Data for this exercise:

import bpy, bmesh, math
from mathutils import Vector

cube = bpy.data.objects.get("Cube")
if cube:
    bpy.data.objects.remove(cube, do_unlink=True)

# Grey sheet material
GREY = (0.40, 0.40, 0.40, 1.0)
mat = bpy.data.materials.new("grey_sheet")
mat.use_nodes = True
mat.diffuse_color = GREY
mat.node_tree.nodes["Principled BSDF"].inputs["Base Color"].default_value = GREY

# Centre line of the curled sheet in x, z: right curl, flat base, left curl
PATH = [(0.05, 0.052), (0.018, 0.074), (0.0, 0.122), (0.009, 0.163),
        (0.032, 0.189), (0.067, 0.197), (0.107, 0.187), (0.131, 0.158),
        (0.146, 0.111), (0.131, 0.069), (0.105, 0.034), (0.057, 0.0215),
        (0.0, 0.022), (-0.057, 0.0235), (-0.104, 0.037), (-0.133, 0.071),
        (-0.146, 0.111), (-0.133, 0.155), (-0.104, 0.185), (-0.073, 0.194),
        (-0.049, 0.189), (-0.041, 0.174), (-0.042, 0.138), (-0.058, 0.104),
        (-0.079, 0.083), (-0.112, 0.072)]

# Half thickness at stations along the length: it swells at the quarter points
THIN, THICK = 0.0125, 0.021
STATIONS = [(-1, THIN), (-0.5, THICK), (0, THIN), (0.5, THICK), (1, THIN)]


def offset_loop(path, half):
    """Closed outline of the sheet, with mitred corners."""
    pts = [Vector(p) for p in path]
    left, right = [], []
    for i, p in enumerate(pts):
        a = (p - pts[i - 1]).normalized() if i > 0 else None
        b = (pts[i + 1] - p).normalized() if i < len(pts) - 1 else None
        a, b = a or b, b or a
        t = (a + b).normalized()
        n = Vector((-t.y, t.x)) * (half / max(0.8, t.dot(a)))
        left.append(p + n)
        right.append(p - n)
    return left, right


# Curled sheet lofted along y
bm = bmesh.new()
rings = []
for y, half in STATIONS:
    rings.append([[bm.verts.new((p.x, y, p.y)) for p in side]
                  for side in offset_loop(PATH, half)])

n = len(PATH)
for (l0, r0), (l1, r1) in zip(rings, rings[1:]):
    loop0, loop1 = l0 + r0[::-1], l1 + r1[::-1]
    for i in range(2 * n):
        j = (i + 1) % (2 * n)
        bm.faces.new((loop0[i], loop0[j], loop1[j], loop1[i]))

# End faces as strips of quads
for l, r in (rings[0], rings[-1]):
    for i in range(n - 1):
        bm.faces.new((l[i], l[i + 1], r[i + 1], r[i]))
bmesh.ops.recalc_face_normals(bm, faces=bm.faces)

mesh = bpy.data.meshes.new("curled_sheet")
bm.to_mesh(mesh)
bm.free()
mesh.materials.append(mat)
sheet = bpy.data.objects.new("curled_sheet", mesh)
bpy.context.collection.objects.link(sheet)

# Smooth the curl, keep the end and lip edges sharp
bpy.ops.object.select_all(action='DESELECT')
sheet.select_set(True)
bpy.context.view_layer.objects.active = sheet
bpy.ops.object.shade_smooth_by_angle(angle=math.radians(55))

Exercise prompt:
Print out the entire listing above without any change.

Reply:
import bpy, bmesh, math
from mathutils import Vector

cube = bpy.data.objects.get("Cube")
if cube:
    bpy.data.objects.remove(cube, do_unlink=True)

# Grey sheet material
GREY = (0.40, 0.40, 0.40, 1.0)
mat = bpy.data.materials.new("grey_sheet")
mat.use_nodes = True
mat.diffuse_color = GREY
mat.node_tree.nodes["Principled BSDF"].inputs["Base Color"].default_value = GREY

# Centre line of the curled sheet in x, z: right curl, flat base, left curl
PATH = [(0.05, 0.052), (0.018, 0.074), (0.0, 0.122), (0.009, 0.163),
        (0.032, 0.189), (0.067, 0.197), (0.107, 0.187), (0.131, 0.158),
        (0.146, 0.111), (0.131, 0.069), (0.105, 0.034), (0.057, 0.0215),
        (0.0, 0.022), (-0.057, 0.0235), (-0.104, 0.037), (-0.133, 0.071),
        (-0.146, 0.111), (-0.133, 0.155), (-0.104, 0.185), (-0.073, 0.194),
        (-0.049, 0.189), (-0.041, 0.174), (-0.042, 0.138), (-0.058, 0.104),
        (-0.079, 0.083), (-0.112, 0.072)]

# Half thickness at stations along the length: it swells at the quarter points
THIN, THICK = 0.0125, 0.021
STATIONS = [(-1, THIN), (-0.5, THICK), (0, THIN), (0.5, THICK), (1, THIN)]


def offset_loop(path, half):
    """Closed outline of the sheet, with mitred corners."""
    pts = [Vector(p) for p in path]
    left, right = [], []
    for i, p in enumerate(pts):
        a = (p - pts[i - 1]).normalized() if i > 0 else None
        b = (pts[i + 1] - p).normalized() if i < len(pts) - 1 else None
        a, b = a or b, b or a
        t = (a + b).normalized()
        n = Vector((-t.y, t.x)) * (half / max(0.8, t.dot(a)))
        left.append(p + n)
        right.append(p - n)
    return left, right


# Curled sheet lofted along y
bm = bmesh.new()
rings = []
for y, half in STATIONS:
    rings.append([[bm.verts.new((p.x, y, p.y)) for p in side]
                  for side in offset_loop(PATH, half)])

n = len(PATH)
for (l0, r0), (l1, r1) in zip(rings, rings[1:]):
    loop0, loop1 = l0 + r0[::-1], l1 + r1[::-1]
    for i in range(2 * n):
        j = (i + 1) % (2 * n)
        bm.faces.new((loop0[i], loop0[j], loop1[j], loop1[i]))

# End faces as strips of quads
for l, r in (rings[0], rings[-1]):
    for i in range(n - 1):
        bm.faces.new((l[i], l[i + 1], r[i + 1], r[i]))
bmesh.ops.recalc_face_normals(bm, faces=bm.faces)

mesh = bpy.data.meshes.new("curled_sheet")
bm.to_mesh(mesh)
bm.free()
mesh.materials.append(mat)
sheet = bpy.data.objects.new("curled_sheet", mesh)
bpy.context.collection.objects.link(sheet)

# Smooth the curl, keep the end and lip edges sharp
bpy.ops.object.select_all(action='DESELECT')
sheet.select_set(True)
bpy.context.view_layer.objects.active = sheet
bpy.ops.object.shade_smooth_by_angle(angle=math.radians(55))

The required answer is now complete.